AEC argues that we should dismiss McDevitt's Complaint because it does not allege facts that support the conclusion that McDevitt is an eligible employee under the FMLA (and, thus, that McDevitt is entitled to bring a claim for either interference or retaliation under the Act). McDevitt counters that the Complaint sufficiently alleges that he is an eligible employee and that, in the alternative, the Complaint should not be dismissed because it alleges that AEC should be barred from challenging Plaintiff's eligibility for FMLA benefits under the doctrine of equitable estoppel.


The FMLA grants up to "12 workweeks of leave during any 12-month period" to certain individuals that it deems "eligible employees, " so that such employees may, for example, care for a family member with a serious health condition, and employers are prohibited from interfering with or denying this right. 29 U.S.C. §§ 2612(a), 2615(a). Because the Act only confers rights on "eligible employees, " only "eligible employees" may ordinarily bring a cause of action for retaliation or interference under the Act. See Sinacole v. iGate Capital, 287 F.App'x 993, 996 (3d Cir. 2008). Consequently, in order to state a valid FMLA claim for either interference or retaliation, a complaint must plausibly allege that the plaintiff is an "eligible employee" under the Act. Kiniropoulos v. Northampton Cnty. Child Welfare Serv., 917 F.Supp.2d 377, 390-91 (E.D. Pa. 2013) (dismissing a retaliation claim under the FMLA because the complaint did not validly plead that the plaintiff was an "eligible employee"); see also Bowman v. St. Luke's Quakertown Hosp., Civ. A. No. 12-797, 2012 WL 6527402, at *5 (E.D. Pa. Dec. 13, 2012) (holding that a complaint must plausibly allege that the plaintiff was an "eligible employee" to state a cognizable interference claim under the FMLA). To qualify as an "eligible employee, " an employee must be employed at a worksite with at least 50 employees or the employer must employ at least 50 employees within 75 miles of the worksite. 29 U.S.C. § 2611(2)(B)(ii) (the "50/75 Rule").

The FMLA's implementing regulations provide some guidance as to how to determine an employee's worksite.
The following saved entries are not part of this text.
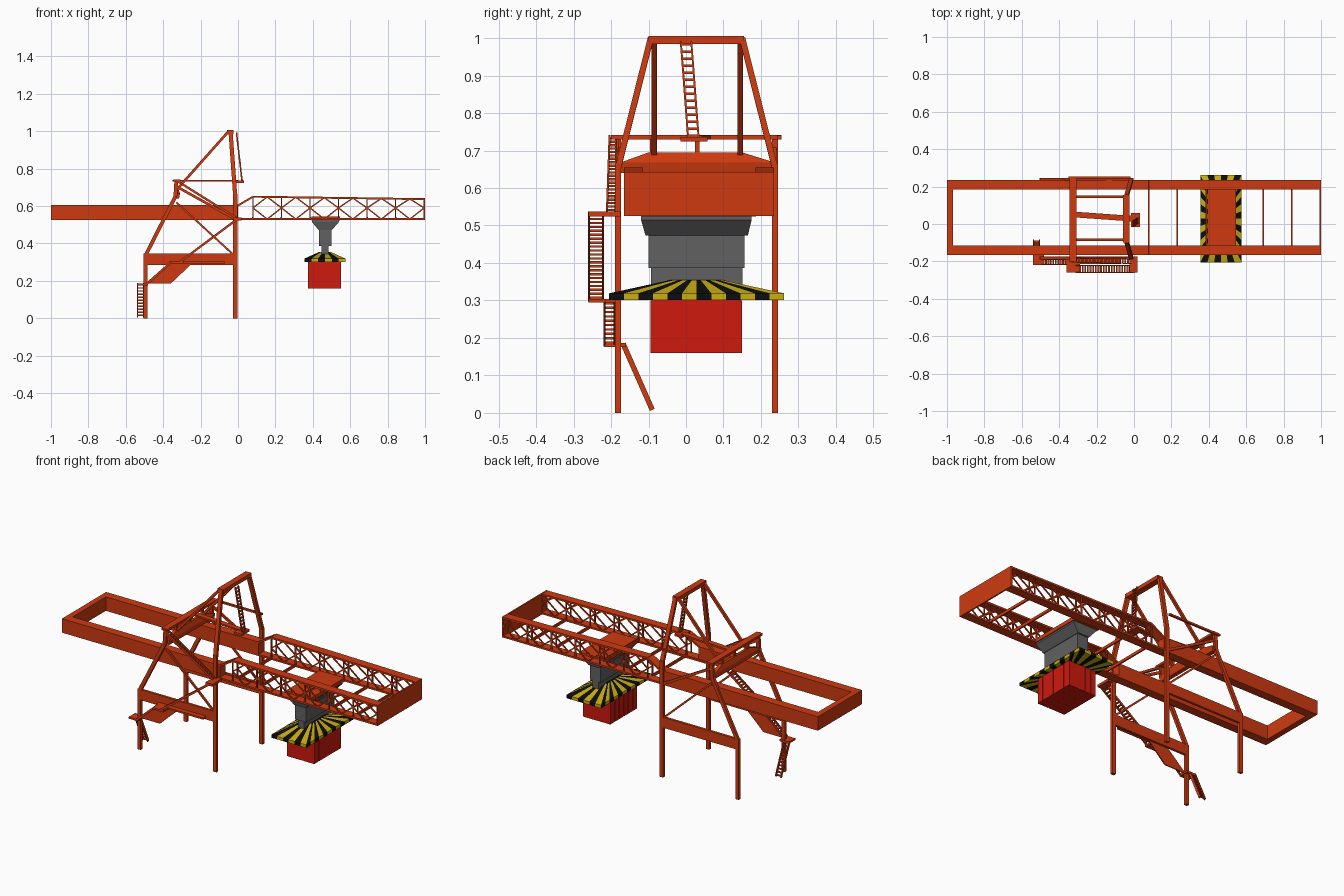
import bpy, bmesh
from mathutils import Vector as V, Matrix

if "Cube" in bpy.data.objects:
    bpy.data.objects.remove(bpy.data.objects["Cube"])


def mat(name, c):
    m = bpy.data.materials.new(name)
    m.diffuse_color = (*c, 1)
    m.use_nodes = True
    m.node_tree.nodes["Principled BSDF"].inputs["Base Color"].default_value = m.diffuse_color
    return m


ORANGE = mat("orange", (0.62, 0.042, 0.005))
RED = mat("red", (0.62, 0.01, 0.004))
BLACK = mat("black", (0.004, 0.004, 0.004))
YELLOW = mat("yellow", (0.6, 0.43, 0.006))
GREY = mat("grey", (0.12, 0.12, 0.12))


def finish(name, bm, *mats):
    bmesh.ops.recalc_face_normals(bm, faces=bm.faces)
    me = bpy.data.meshes.new(name)
    bm.to_mesh(me)
    bm.free()
    for m in mats:
        me.materials.append(m)
    ob = bpy.data.objects.new(name, me)
    bpy.context.collection.objects.link(ob)
    return ob


def bar(bm, p, q, w, h, side=None):
    """Box beam from p to q; w is the sideways width, h the depth."""
    p, q = V(p), V(q)
    d = (q - p).normalized()
    s = V(side) if side else d.cross(V((0, 0, 1)))
    if s.length < 1e-3:
        s = V((0, 1, 0))
    s = (s - d * s.dot(d)).normalized()
    u = d.cross(s)
    m = Matrix((s * w, u * h, d * (q - p).length)).transposed().to_4x4()
    m.translation = (p + q) / 2
    bmesh.ops.create_cube(bm, size=1, matrix=m)


def box(bm, x0, x1, y0, y1, z0, z1):
    m = Matrix.Diagonal((x1 - x0, y1 - y0, z1 - z0, 1))
    m.translation = ((x0 + x1) / 2, (y0 + y1) / 2, (z0 + z1) / 2)
    bmesh.ops.create_cube(bm, size=1, matrix=m)


def path(bm, pts, w, h, side=None):
    for a, b in zip(pts, pts[1:]):
        bar(bm, a, b, w, h, side)


def steps(name, p, q, side, width, n, depth=0.012):
    """Ladder or stair: two stringers and n rungs."""
    bm = bmesh.new()
    p, q, s = V(p), V(q), V(side) * width / 2
    for k in (-1, 1):
        bar(bm, p + s * k, q + s * k, 0.005, depth, side)
    for i in range(n):
        c = p.lerp(q, (i + 0.5) / n)
        bar(bm, c - s, c + s, 0.009, 0.006)
    finish(name, bm, ORANGE)


def rings(bm, sections):
    """Stacked rectangles (x0,x1,y0,y1,z) joined into a closed body."""
    rs = [[bm.verts.new(c) for c in ((a, y, z), (b, y, z), (b, Y, z), (a, Y, z))]
          for a, b, y, Y, z in sections]
    for r, t in zip(rs, rs[1:]):
        for i in range(4):
            bm.faces.new((r[i], r[(i + 1) % 4], t[(i + 1) % 4], t[i]))
    bm.faces.new(rs[0])
    bm.faces.new(rs[-1])


MID = 0.035   # centre line of the crane in y

# Rear box girders and end beam
bm = bmesh.new()
for k in (-1, 1):
    c = MID + k * 0.175
    box(bm, -1, 0, c - 0.025, c + 0.025, 0.525, 0.605)
box(bm, -1, -0.967, MID - 0.15, MID + 0.15, 0.525, 0.605)
finish("rear_girders", bm, ORANGE)

# Lattice boom: chords, posts, diamond bracing, end plate
posts = [0.08 + 0.1525 * i for i in range(7)]


def top_z(x):
    return 0.65 - 0.013 * (x - 0.08) / 0.915


bm = bmesh.new()
for k in (-1, 1):
    c = MID + k * 0.175
    bar(bm, (0, c, 0.53), (1, c, 0.53), 0.05, 0.01)
    path(bm, [(-0.01, c, 0.597), (0.08, c, 0.65), (0.997, c, top_z(1))], 0.05, 0.01)
    for y in (c - 0.021, c + 0.021):
        for x in posts:
            bar(bm, (x, y, 0.53), (x, y, top_z(x)), 0.006, 0.007)
        for a, b in zip(posts, posts[1:]):
            m = (a + b) / 2
            loop = [(a, y, 0.59), (m, y, top_z(m)), (b, y, 0.59), (m, y, 0.53), (a, y, 0.59)]
            path(bm, loop, 0.005, 0.007)
finish("lattice_boom", bm, ORANGE)
bm = bmesh.new()
box(bm, 0.992, 1, MID - 0.2, MID + 0.2, 0.525, 0.643)
finish("boom_end_plate", bm, ORANGE)
bm = bmesh.new()
for x in posts[:-1]:
    box(bm, x - 0.004, x + 0.004, MID - 0.152, MID + 0.152, 0.526, 0.542)
finish("boom_cross_ties", bm, ORANGE)

# Portal legs, side beams and braces on both sides
for k, tag in ((-1, "near"), (1, "far")):
    y = 0.028 + k * 0.209
    top = 0.028 + k * 0.122
    bm = bmesh.new()
    path(bm, [(-0.015, y, 0), (-0.015, y, 0.665)], 0.016, 0.022)
    path(bm, [(-0.015, y, 0.655), (-0.04, top, 1.0)], 0.016, 0.022, (0, 1, 0))
    finish(tag + "_front_leg", bm, ORANGE)
    bm = bmesh.new()
    path(bm, [(-0.495, y, 0), (-0.495, y, 0.345)], 0.016, 0.02)
    path(bm, [(-0.495, y, 0.335), (-0.335, y, 0.65), (-0.33, y, 0.73)], 0.016, 0.02)
    finish(tag + "_rear_leg", bm, ORANGE)
    bm = bmesh.new()
    box(bm, -0.5, -0.01, y - 0.007, y + 0.007, 0.285, 0.345)
    finish(tag + "_side_beam", bm, ORANGE)
    bm = bmesh.new()
    bar(bm, (-0.33, y, 0.62), (-0.03, y, 0.345), 0.01, 0.01)
    bar(bm, (-0.33, y, 0.705), (-0.015, y, 0.53), 0.01, 0.014)
    finish(tag + "_side_brace", bm, ORANGE)
    bm = bmesh.new()
    yb = 0.03 + k * 0.115
    bar(bm, (-0.05, yb, 1.0), (-0.33, yb, 0.685), 0.014, 0.014)
    finish(tag + "_back_stay", bm, ORANGE)

# Cross beams
bm = bmesh.new()
bar(bm, (-0.042, -0.1, 0.995), (-0.042, 0.155, 0.995), 0.035, 0.022)
finish("mast_top_beam", bm, ORANGE)
bm = bmesh.new()
rings(bm, [(-0.34, -0.315, -0.175, 0.237, 0.64), (-0.345, -0.31, -0.175, 0.237, 0.668),
           (-0.335, -0.32, -0.1, 0.15, 0.695)])
finish("rear_cross_beam", bm, ORANGE)

# Upper walkways
bm = bmesh.new()
box(bm, -0.345, -0.308, -0.2, 0.255, 0.73, 0.742)
bar(bm, (-0.31, 0.05, 0.735), (0.0, 0.028, 0.735), 0.03, 0.01)
box(bm, -0.015, 0.033, -0.015, 0.058, 0.724, 0.736)
box(bm, -0.35, -0.02, 0.243, 0.255, 0.73, 0.74)
for y in (-0.09, 0.03, 0.145):
    bar(bm, (-0.328, y, 0.68), (-0.328, y, 0.735), 0.012, 0.012)
finish("upper_walkway", bm, ORANGE)
steps("mast_ladder", (0.022, 0.02, 0.73), (-0.008, 0.0, 0.992), (0, 1, 0), 0.028, 14, 0.008)

# Access stairs and landings
steps("upper_stair", (-0.01, -0.2, 0.537), (-0.33, -0.193, 0.737), (0, 1, 0), 0.022, 22)
steps("middle_stair", (-0.31, -0.24, 0.302), (0.0, -0.24, 0.533), (0, 1, 0), 0.038, 22)
steps("lower_stair", (-0.49, -0.204, 0.182), (-0.36, -0.204, 0.298), (0, 1, 0), 0.026, 10)
steps("ground_ladder", (-0.522, -0.09, 0.008), (-0.522, -0.168, 0.185), (1, 0, 0), 0.032, 11, 0.014)
bm = bmesh.new()
box(bm, -0.54, -0.48, -0.218, -0.16, 0.176, 0.186)
box(bm, -0.37, -0.07, -0.215, -0.185, 0.294, 0.304)
box(bm, -0.36, -0.29, -0.26, -0.19, 0.294, 0.304)
box(bm, -0.025, 0.02, -0.26, -0.175, 0.524, 0.538)
finish("stair_landings", bm, ORANGE)
bm = bmesh.new()
prof = [(-0.48, 0.185), (-0.36, 0.185), (-0.24, 0.298), (-0.36, 0.298)]
a, b = [[bm.verts.new((x, y, z)) for x, z in prof] for y in (-0.192, -0.186)]
bm.faces.new(a)
bm.faces.new(b)
for i in range(4):
    j = (i + 1) % 4
    bm.faces.new((a[i], a[j], b[j], b[i]))
finish("stair_side_panel", bm, ORANGE)

# Trolley and hoist
bm = bmesh.new()
box(bm, 0.392, 0.545, MID - 0.152, MID + 0.152, 0.524, 0.545)
finish("trolley_deck", bm, ORANGE)
bm = bmesh.new()
rings(bm, [(0.43, 0.503, -0.108, 0.165, 0.473), (0.395, 0.54, -0.12, 0.175, 0.515),
           (0.395, 0.54, -0.12, 0.175, 0.525)])
box(bm, 0.432, 0.5, -0.1, 0.156, 0.387, 0.474)
box(bm, 0.447, 0.485, -0.094, 0.151, 0.34, 0.388)
finish("hoist_block", bm, GREY)

# Striped spreader: radial wedges in alternating colours
NX, NY = 6, 12


def loop(x0, x1, y0, y1, z):
    pts = [(x0 + (x1 - x0) * i / NX, y0) for i in range(NX)]
    pts += [(x1, y0 + (y1 - y0) * i / NY) for i in range(NY)]
    pts += [(x1 - (x1 - x0) * i / NX, y1) for i in range(NX)]
    pts += [(x0, y1 - (y1 - y0) * i / NY) for i in range(NY)]
    return [bm.verts.new((x, y, z)) for x, y in pts]


bm = bmesh.new()
levels = [loop(0.435, 0.495, -0.04, 0.095, 0.301), loop(0.355, 0.575, -0.205, 0.262, 0.301),
          loop(0.355, 0.575, -0.205, 0.262, 0.319), loop(0.435, 0.495, -0.04, 0.095, 0.355)]
for r, t in zip(levels, levels[1:]):
    for i in range(len(r)):
        j = (i + 1) % len(r)
        bm.faces.new((r[i], r[j], t[j], t[i])).material_index = i % 2
bm.faces.new(levels[0])
bm.faces.new(levels[-1])
finish("striped_spreader", bm, BLACK, YELLOW)

# Container with shallow raised panels
bm = bmesh.new()
box(bm, 0.379, 0.546, -0.092, 0.147, 0.162, 0.302)
for i in range(6):
    y = -0.095 + 0.245 * i / 6
    box(bm, 0.375, 0.55, y + 0.002, y + 0.0385, 0.16, 0.3)
for i in range(5):
    x = 0.375 + 0.035 * i
    box(bm, x + 0.002, x + 0.033, -0.095, 0.15, 0.16, 0.3)
finish("container", bm, RED)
The regulations state that "[a]n employee's worksite under FMLA will ordinarily be the site the employee reports to or, if none, from which the employee's work is assigned." 29 C.F.R. § 825.111(a). "For employees with no fixed worksite, e.g., construction workers, transportation workers (e.g., truck drivers, seamen, pilots), salespersons, etc., the worksite is the site to which they are assigned as their home base, from which their work is assigned, or to which they report."[2] Id. § 825.111(a)(2). Meanwhile, the regulations also provide that where an employee is jointly employed by two different employers, "the employee's worksite is the primary employer's office from which the employee is assigned or reports, unless the employee has physically worked for at least one year at a facility of a secondary employer, in which case the employee's worksite is that location." Id. § 825.111(a)(3). In addition, case law suggests that when an employee has multiple potential worksites, "the worksite' location necessarily will turn upon the facts and circumstances of each individual employee." ...
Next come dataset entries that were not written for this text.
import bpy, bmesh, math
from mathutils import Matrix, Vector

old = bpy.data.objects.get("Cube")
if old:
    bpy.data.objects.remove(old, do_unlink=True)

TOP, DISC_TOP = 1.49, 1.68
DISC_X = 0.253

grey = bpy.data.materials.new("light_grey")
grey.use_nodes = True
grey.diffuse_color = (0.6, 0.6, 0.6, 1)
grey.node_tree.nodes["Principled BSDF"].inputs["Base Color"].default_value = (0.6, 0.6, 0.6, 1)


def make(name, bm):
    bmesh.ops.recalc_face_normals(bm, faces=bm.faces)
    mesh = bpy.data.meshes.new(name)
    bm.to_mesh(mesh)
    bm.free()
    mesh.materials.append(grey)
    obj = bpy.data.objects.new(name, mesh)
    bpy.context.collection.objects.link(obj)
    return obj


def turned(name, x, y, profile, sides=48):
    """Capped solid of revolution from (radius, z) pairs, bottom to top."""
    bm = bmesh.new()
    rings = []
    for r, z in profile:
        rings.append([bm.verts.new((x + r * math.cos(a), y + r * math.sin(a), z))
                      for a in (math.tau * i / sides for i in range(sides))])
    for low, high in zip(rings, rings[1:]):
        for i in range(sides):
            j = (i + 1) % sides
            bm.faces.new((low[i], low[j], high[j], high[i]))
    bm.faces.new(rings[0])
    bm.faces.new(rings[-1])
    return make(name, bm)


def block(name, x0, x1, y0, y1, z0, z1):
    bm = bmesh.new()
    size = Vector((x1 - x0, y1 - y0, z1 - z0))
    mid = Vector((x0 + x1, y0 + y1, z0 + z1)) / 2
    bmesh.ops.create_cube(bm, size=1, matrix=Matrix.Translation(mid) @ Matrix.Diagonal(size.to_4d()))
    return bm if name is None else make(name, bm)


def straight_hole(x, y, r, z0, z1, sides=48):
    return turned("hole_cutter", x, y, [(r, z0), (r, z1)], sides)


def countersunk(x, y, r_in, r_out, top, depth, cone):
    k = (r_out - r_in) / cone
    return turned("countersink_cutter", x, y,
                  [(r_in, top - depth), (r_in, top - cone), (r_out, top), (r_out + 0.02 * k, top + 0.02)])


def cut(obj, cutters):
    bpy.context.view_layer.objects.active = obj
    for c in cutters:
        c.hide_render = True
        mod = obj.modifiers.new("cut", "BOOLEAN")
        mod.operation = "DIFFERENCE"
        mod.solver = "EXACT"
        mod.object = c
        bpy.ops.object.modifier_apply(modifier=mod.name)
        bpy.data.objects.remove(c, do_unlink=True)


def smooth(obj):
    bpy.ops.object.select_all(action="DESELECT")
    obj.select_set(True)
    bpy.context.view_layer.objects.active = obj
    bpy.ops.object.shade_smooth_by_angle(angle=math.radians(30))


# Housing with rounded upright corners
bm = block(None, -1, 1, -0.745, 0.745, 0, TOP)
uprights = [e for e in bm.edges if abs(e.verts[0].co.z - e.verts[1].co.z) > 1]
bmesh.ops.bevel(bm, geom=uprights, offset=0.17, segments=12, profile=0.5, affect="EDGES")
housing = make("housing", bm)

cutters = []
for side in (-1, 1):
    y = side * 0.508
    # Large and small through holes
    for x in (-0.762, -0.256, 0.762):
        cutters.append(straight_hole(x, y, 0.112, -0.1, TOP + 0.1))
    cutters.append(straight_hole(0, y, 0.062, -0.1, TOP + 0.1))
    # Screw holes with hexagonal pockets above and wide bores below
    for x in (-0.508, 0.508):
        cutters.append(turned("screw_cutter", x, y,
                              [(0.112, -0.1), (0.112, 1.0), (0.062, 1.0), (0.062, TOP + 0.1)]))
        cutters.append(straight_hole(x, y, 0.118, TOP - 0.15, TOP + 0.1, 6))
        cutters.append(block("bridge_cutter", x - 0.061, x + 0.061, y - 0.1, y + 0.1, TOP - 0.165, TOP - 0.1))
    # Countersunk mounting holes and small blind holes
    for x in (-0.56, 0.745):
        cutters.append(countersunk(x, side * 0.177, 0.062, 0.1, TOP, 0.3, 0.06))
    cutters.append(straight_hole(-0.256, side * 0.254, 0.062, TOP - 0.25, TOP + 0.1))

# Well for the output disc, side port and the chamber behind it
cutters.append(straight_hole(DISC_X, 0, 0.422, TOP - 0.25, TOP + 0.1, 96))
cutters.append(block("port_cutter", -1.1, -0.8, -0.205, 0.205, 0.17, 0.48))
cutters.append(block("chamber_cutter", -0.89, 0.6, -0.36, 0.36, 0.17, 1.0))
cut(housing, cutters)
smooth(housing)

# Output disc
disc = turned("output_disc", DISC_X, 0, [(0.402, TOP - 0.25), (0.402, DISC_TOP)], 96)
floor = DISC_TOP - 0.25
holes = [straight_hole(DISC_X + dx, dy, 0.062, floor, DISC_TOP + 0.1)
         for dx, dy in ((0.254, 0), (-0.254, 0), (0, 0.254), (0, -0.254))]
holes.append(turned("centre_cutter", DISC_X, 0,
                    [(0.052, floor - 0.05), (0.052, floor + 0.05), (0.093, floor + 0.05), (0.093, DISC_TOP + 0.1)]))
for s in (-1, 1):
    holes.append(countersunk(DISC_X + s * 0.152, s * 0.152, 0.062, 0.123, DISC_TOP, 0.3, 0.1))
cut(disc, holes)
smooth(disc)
Buy This Entire Record For $7.95

Download the entire decision to receive the complete text, official citation,
docket number, dissents and concurrences, and footnotes for this case.
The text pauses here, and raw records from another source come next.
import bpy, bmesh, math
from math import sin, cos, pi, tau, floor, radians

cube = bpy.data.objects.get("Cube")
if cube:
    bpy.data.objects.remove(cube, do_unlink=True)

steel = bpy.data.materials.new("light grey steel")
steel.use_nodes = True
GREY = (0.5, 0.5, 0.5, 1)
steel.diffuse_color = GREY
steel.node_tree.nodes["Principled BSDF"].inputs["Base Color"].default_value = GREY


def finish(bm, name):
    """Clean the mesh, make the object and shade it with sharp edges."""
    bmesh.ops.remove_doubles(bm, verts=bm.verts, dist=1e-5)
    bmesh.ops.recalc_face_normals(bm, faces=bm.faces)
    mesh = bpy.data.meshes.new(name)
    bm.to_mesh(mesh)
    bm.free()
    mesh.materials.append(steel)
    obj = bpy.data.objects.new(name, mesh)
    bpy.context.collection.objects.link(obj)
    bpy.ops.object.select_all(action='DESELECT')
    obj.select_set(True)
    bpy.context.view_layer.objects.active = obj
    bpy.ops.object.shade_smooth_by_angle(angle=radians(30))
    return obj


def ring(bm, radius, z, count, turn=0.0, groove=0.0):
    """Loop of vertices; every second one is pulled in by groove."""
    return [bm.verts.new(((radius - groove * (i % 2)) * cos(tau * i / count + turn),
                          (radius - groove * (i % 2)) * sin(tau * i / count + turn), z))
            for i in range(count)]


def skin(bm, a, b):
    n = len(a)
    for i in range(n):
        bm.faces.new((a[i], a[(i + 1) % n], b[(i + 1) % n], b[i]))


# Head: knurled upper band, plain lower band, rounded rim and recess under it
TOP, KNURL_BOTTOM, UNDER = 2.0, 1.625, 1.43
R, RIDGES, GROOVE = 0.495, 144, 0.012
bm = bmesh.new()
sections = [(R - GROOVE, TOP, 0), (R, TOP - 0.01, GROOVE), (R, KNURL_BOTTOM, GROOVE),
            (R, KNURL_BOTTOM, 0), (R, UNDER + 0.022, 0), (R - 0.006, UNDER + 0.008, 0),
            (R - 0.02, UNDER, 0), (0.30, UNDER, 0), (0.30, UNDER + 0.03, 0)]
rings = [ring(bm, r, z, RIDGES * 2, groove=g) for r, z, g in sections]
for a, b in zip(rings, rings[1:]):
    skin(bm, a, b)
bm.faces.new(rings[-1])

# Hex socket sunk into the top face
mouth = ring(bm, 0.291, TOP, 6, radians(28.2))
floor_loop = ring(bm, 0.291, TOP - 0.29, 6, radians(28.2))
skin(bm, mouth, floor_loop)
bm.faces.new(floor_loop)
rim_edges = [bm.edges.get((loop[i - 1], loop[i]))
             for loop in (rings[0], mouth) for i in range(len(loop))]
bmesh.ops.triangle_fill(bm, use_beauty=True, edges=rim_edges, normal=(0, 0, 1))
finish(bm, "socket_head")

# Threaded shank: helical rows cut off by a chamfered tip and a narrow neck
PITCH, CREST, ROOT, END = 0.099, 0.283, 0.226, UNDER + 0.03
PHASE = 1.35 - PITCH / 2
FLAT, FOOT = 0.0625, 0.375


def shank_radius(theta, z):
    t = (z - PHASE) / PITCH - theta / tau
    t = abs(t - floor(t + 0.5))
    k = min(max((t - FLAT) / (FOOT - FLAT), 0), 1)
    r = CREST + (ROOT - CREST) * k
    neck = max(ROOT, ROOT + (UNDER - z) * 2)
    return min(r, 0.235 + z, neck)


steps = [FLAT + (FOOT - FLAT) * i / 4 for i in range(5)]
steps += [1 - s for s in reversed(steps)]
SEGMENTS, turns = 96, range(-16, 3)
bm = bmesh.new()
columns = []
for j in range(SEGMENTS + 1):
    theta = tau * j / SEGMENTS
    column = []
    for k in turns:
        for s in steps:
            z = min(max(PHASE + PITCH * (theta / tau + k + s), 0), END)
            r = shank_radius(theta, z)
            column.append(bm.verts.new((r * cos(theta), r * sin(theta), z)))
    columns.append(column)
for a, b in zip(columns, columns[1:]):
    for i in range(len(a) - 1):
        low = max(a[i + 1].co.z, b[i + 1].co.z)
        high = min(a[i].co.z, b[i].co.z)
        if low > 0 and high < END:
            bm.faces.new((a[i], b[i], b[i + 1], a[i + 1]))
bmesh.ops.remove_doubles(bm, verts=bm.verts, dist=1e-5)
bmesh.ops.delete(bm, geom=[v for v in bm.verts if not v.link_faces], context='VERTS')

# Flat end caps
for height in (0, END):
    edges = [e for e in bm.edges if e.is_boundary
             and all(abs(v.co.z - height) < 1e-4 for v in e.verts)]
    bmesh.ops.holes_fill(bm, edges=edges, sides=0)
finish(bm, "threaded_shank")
Learn more about what you receive with purchase of this case.